■ Data:
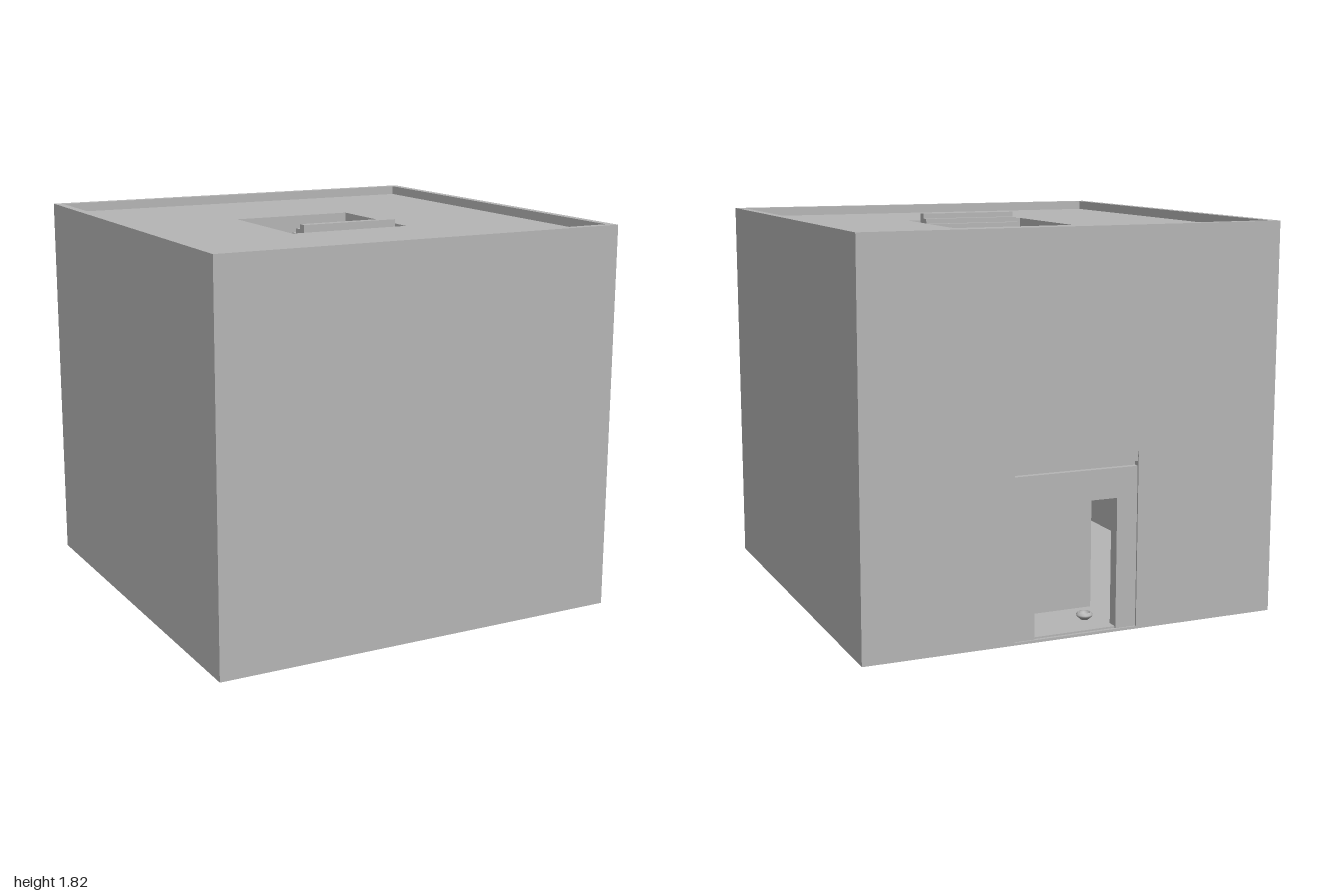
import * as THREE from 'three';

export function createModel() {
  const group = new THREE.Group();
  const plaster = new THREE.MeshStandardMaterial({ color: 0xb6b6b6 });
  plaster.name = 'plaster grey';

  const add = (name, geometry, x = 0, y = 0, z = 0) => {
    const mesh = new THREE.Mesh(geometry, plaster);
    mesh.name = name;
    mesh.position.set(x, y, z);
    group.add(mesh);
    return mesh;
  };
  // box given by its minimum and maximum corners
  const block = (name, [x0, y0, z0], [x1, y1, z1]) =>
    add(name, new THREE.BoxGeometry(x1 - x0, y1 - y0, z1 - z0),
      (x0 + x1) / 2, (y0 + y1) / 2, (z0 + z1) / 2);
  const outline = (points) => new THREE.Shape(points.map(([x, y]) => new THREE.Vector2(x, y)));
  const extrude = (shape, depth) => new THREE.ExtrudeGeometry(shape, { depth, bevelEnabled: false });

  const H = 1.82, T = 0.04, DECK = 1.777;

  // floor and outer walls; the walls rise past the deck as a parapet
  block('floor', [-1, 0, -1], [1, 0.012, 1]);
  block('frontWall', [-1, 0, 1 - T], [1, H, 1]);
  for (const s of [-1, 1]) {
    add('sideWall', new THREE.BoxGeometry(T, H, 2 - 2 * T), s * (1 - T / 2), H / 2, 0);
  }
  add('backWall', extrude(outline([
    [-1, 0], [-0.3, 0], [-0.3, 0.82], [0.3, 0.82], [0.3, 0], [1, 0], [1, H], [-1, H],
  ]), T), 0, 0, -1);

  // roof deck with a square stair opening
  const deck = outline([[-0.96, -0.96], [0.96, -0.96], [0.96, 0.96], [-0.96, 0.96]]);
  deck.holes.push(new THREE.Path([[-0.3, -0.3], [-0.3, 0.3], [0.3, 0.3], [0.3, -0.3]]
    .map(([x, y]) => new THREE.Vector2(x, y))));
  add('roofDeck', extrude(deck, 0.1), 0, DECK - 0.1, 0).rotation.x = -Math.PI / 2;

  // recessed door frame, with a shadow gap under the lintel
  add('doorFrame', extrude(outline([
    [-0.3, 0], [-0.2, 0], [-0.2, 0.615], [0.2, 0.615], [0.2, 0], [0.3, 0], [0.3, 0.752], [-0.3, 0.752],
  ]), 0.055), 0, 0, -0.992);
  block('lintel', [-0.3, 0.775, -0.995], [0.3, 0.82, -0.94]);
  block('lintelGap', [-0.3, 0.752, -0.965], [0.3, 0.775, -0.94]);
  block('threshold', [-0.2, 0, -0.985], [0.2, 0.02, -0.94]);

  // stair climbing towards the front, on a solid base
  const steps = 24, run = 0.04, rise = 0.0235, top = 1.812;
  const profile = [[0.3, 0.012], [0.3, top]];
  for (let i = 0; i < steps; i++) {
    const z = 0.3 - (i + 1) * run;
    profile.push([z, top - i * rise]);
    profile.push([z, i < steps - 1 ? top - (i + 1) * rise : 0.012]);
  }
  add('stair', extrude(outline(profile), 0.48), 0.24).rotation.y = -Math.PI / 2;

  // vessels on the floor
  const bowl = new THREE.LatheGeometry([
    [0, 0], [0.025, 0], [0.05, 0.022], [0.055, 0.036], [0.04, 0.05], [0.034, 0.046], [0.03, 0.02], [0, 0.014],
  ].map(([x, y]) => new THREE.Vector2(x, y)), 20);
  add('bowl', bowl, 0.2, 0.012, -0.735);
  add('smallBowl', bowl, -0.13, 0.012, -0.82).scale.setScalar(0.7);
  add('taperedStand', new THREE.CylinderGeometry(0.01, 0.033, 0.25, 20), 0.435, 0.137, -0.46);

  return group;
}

■ What needs to be done: From the material above, copy everything exactly but the pictures.

■ Output below:
import * as THREE from 'three';

export function createModel() {
  const group = new THREE.Group();
  const plaster = new THREE.MeshStandardMaterial({ color: 0xb6b6b6 });
  plaster.name = 'plaster grey';

  const add = (name, geometry, x = 0, y = 0, z = 0) => {
    const mesh = new THREE.Mesh(geometry, plaster);
    mesh.name = name;
    mesh.position.set(x, y, z);
    group.add(mesh);
    return mesh;
  };
  // box given by its minimum and maximum corners
  const block = (name, [x0, y0, z0], [x1, y1, z1]) =>
    add(name, new THREE.BoxGeometry(x1 - x0, y1 - y0, z1 - z0),
      (x0 + x1) / 2, (y0 + y1) / 2, (z0 + z1) / 2);
  const outline = (points) => new THREE.Shape(points.map(([x, y]) => new THREE.Vector2(x, y)));
  const extrude = (shape, depth) => new THREE.ExtrudeGeometry(shape, { depth, bevelEnabled: false });

  const H = 1.82, T = 0.04, DECK = 1.777;

  // floor and outer walls; the walls rise past the deck as a parapet
  block('floor', [-1, 0, -1], [1, 0.012, 1]);
  block('frontWall', [-1, 0, 1 - T], [1, H, 1]);
  for (const s of [-1, 1]) {
    add('sideWall', new THREE.BoxGeometry(T, H, 2 - 2 * T), s * (1 - T / 2), H / 2, 0);
  }
  add('backWall', extrude(outline([
    [-1, 0], [-0.3, 0], [-0.3, 0.82], [0.3, 0.82], [0.3, 0], [1, 0], [1, H], [-1, H],
  ]), T), 0, 0, -1);

  // roof deck with a square stair opening
  const deck = outline([[-0.96, -0.96], [0.96, -0.96], [0.96, 0.96], [-0.96, 0.96]]);
  deck.holes.push(new THREE.Path([[-0.3, -0.3], [-0.3, 0.3], [0.3, 0.3], [0.3, -0.3]]
    .map(([x, y]) => new THREE.Vector2(x, y))));
  add('roofDeck', extrude(deck, 0.1), 0, DECK - 0.1, 0).rotation.x = -Math.PI / 2;

  // recessed door frame, with a shadow gap under the lintel
  add('doorFrame', extrude(outline([
    [-0.3, 0], [-0.2, 0], [-0.2, 0.615], [0.2, 0.615], [0.2, 0], [0.3, 0], [0.3, 0.752], [-0.3, 0.752],
  ]), 0.055), 0, 0, -0.992);
  block('lintel', [-0.3, 0.775, -0.995], [0.3, 0.82, -0.94]);
  block('lintelGap', [-0.3, 0.752, -0.965], [0.3, 0.775, -0.94]);
  block('threshold', [-0.2, 0, -0.985], [0.2, 0.02, -0.94]);

  // stair climbing towards the front, on a solid base
  const steps = 24, run = 0.04, rise = 0.0235, top = 1.812;
  const profile = [[0.3, 0.012], [0.3, top]];
  for (let i = 0; i < steps; i++) {
    const z = 0.3 - (i + 1) * run;
    profile.push([z, top - i * rise]);
    profile.push([z, i < steps - 1 ? top - (i + 1) * rise : 0.012]);
  }
  add('stair', extrude(outline(profile), 0.48), 0.24).rotation.y = -Math.PI / 2;

  // vessels on the floor
  const bowl = new THREE.LatheGeometry([
    [0, 0], [0.025, 0], [0.05, 0.022], [0.055, 0.036], [0.04, 0.05], [0.034, 0.046], [0.03, 0.02], [0, 0.014],
  ].map(([x, y]) => new THREE.Vector2(x, y)), 20);
  add('bowl', bowl, 0.2, 0.012, -0.735);
  add('smallBowl', bowl, -0.13, 0.012, -0.82).scale.setScalar(0.7);
  add('taperedStand', new THREE.CylinderGeometry(0.01, 0.033, 0.25, 20), 0.435, 0.137, -0.46);

  return group;
}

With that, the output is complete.